Because the life cycle of frogs is such an intriguing topic, we thought it would be fun to talk through the entire process from start to finish. By the end, you should be a certified frog life cycle expert!
The Four Stages of the Frog Life Cycle
Ready to take the leap into the four stages of the life cycle? Check out the image below for a quick look at the life cycle stages and what happens during each one.
Now that you have a good idea about what goes on in each stage, we thought we’d dive deeper into each one. From the physical changes they go through down to the food they eat, we’ll guide you through all the ins and outs of how frogspawn grow into adult frogs below.
Stage 1: The adult frog lays its eggs
The adult frog will lay all its eggs together in the water to start off the cycle. These eggs float around in the ponds, lakes and rivers they were laid in, and often just look like a large mass of jelly from far away.
When the eggs are clumped together, they’re collectively known as frogspawn.
Did you know? Some species of female frogs can lay up to 4,000 eggs at a time!
The frogspawn starts out as tiny black dots in a jelly-like substance. The jelly itself serves many purposes for the eggs. Not only does it keep the egg moist to help it survive, but it also offers a decent amount of protection from predators.
The jelly also serves as a good source of nutrition for the first few weeks and helps them grow.
Before hatching, their tails will begin to form within the eggs. Because of this, the tiny dot will become comma-shaped toward the end of the first stage of the frog life cycle.
If you come across a patch of frogspawn in some water, try looking closely to see how old you think they are!
Stage 2: Eggs hatch into tadpoles
When the eggs hatch, they enter the second stage of the life cycle. By this point, they’re known as tadpoles.
When they first hatch and for the first 1-3 weeks afterwards, tadpoles will stay close to the water plants and grass. Tadpoles still can’t survive on land, so they’ll usually feed on nearby plants filtered by the water, as well as graze on small bites of nearby vegetation. Luckily, tadpoles develop gills very early on, allowing them to breathe underwater and swim around in their fish-like stage.
Throughout this stage, the physical changes are much more obvious than they have been previously. Hind legs and a long tail will appear on the outside, while the lungs start developing on the inside. Frogs need lungs to be able to breathe out of the water, which they’ll be doing by the third stage. A layer of skin grows over the gills once their lungs begin working properly.
Over the next 14 weeks, the tadpole will do a whole heap of growing until it eventually becomes a froglet. Incredibly, tadpoles can control the rate of their transformation. In situations where they could be in danger from predators and/or environmental pressures, they can speed up the process to escape and move to safety.
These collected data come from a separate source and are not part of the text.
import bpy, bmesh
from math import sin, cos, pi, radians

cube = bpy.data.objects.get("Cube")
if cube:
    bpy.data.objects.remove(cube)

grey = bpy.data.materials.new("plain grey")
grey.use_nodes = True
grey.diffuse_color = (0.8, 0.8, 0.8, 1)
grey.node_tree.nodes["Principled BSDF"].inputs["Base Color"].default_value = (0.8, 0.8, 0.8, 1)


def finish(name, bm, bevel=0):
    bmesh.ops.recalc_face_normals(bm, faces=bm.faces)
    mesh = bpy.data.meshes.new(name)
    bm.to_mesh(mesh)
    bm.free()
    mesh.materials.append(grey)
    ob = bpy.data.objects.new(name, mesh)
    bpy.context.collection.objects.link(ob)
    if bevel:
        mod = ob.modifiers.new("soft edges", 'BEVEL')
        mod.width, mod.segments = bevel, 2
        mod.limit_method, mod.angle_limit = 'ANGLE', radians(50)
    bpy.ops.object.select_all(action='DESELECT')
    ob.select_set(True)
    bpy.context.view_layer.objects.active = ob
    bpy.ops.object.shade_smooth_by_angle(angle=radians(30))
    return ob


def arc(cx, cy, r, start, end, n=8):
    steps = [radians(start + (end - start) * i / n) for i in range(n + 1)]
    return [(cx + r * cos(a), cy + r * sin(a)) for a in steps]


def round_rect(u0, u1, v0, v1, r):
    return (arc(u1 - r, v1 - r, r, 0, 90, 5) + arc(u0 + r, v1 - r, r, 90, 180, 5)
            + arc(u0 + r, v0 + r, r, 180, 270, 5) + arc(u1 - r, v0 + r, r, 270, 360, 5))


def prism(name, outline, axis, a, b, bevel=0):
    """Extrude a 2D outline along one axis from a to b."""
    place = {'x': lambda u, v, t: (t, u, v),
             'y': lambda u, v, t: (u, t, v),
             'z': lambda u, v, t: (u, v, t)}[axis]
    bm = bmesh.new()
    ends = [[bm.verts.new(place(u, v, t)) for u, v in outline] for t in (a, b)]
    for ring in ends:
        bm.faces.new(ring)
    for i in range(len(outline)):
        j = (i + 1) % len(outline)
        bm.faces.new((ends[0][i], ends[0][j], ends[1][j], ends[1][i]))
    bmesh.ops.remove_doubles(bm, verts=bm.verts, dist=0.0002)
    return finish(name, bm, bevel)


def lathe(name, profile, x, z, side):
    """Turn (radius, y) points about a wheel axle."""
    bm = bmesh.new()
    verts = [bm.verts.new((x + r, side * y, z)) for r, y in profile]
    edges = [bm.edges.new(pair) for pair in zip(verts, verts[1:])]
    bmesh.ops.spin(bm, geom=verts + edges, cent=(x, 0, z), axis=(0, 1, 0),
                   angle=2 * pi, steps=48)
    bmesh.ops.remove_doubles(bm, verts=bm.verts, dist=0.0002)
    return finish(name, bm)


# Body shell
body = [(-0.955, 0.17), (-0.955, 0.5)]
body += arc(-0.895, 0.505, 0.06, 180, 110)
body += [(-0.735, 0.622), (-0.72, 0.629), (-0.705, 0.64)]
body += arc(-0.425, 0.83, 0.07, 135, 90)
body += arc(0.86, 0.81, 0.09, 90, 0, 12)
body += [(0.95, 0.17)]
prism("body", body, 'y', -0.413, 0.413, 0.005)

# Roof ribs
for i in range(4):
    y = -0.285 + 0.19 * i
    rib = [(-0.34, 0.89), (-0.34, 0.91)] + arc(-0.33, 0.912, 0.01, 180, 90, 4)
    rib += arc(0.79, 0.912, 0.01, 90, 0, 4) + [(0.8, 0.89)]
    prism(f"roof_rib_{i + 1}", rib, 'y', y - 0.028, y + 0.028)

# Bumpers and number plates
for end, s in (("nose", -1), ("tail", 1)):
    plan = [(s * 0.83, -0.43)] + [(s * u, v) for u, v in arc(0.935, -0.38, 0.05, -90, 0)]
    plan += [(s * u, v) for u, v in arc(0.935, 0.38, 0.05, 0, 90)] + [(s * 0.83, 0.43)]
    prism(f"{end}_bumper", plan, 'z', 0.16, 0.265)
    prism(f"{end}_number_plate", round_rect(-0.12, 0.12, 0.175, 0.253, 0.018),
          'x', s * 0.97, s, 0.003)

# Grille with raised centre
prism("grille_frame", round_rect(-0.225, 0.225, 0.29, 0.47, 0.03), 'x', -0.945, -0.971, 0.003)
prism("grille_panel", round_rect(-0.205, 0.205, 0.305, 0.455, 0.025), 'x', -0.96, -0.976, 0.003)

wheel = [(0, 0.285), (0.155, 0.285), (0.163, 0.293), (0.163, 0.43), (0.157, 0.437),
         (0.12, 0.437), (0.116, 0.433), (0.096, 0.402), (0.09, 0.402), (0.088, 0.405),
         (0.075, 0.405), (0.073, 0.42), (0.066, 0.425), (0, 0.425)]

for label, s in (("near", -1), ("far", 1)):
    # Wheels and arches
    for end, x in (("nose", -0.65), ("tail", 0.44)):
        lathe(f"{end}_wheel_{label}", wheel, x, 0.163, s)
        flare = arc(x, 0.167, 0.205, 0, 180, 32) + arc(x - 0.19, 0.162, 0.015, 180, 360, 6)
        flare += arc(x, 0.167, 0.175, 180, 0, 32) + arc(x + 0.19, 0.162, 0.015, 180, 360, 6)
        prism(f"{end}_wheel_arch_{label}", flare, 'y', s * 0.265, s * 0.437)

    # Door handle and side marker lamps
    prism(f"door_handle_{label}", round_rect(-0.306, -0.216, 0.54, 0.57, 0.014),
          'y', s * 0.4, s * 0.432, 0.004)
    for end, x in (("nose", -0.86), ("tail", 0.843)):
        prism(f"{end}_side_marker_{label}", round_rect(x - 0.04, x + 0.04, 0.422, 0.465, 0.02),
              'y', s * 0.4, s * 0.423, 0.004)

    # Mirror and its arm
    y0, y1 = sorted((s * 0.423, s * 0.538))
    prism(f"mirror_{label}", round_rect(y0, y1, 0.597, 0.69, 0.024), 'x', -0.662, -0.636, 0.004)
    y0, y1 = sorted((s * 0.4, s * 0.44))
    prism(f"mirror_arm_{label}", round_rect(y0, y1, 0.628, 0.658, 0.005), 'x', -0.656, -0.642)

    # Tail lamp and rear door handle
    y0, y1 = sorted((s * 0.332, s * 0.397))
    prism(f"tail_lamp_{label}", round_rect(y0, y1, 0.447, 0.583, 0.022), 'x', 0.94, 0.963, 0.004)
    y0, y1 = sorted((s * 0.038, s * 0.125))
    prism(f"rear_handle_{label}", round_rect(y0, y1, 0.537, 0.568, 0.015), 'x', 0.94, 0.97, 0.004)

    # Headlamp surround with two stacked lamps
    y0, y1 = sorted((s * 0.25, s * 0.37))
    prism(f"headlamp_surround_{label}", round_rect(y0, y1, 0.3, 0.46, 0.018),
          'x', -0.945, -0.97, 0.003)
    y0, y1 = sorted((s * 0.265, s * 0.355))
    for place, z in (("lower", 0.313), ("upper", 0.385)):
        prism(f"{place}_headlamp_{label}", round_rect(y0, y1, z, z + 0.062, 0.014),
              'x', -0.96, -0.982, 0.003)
It also works the other way around – if the temperature is too cold, for example, they could delay their transformation for up to a year.
The final part of this stage is very quick, taking just 24 hours to transform completely from a tadpole into a froglet. Very impressive!
Stage 3: The young frog begins forming
At this stage, the froglet begins to resemble an adult frog much more closely. The front and back legs will have fully formed, and the tail will begin to shorten. The longer tail the frog had as a tadpole meant it could store nutrients to feed from at this critical stage.
The most exciting change at this stage of the life cycle is that the frog can now survive on land, thanks to its fully developed lungs. So, young frogs can dip in and out of the water as and when they please!
Now that they’re out on land, they start looking for food elsewhere. Their long tongues and sticky saliva are incredible for hunting bugs and insects, which now become their main source of nutrition.
Stage 4: The adult frog
It can then take another four years for froglets to mature into an adult frog. By this point, they’re much less reliant on water to survive, only needing to make sure they don’t dry out. They still like to dip in and out of ponds and rivers, though!
Of course, female adult frogs will eventually lay their own eggs and repeat the cycle. We think that’s toad-ally amazing!
Fun facts about the frog life cycle
- Unlike other frog species, poison dart frogs develop brightly coloured bodies to deter other animals from eating them.
- It’s thought that frogs have been around for over 200 million years. That would mean they were leaping around at the same time as the dinosaurs!
- Frogs don’t need to drink water because they absorb it through their skin.
- The lifespan of frogs can vary massively from just 2 years up to 10 years. However, some frogs have been known to live for longer than 20 years!
- The frog life cycle is a great example of metamorphosis, which just means that they change shape as they grow from frogspawn into adult frogs. This process is most often seen in amphibians and insects, such as butterflies.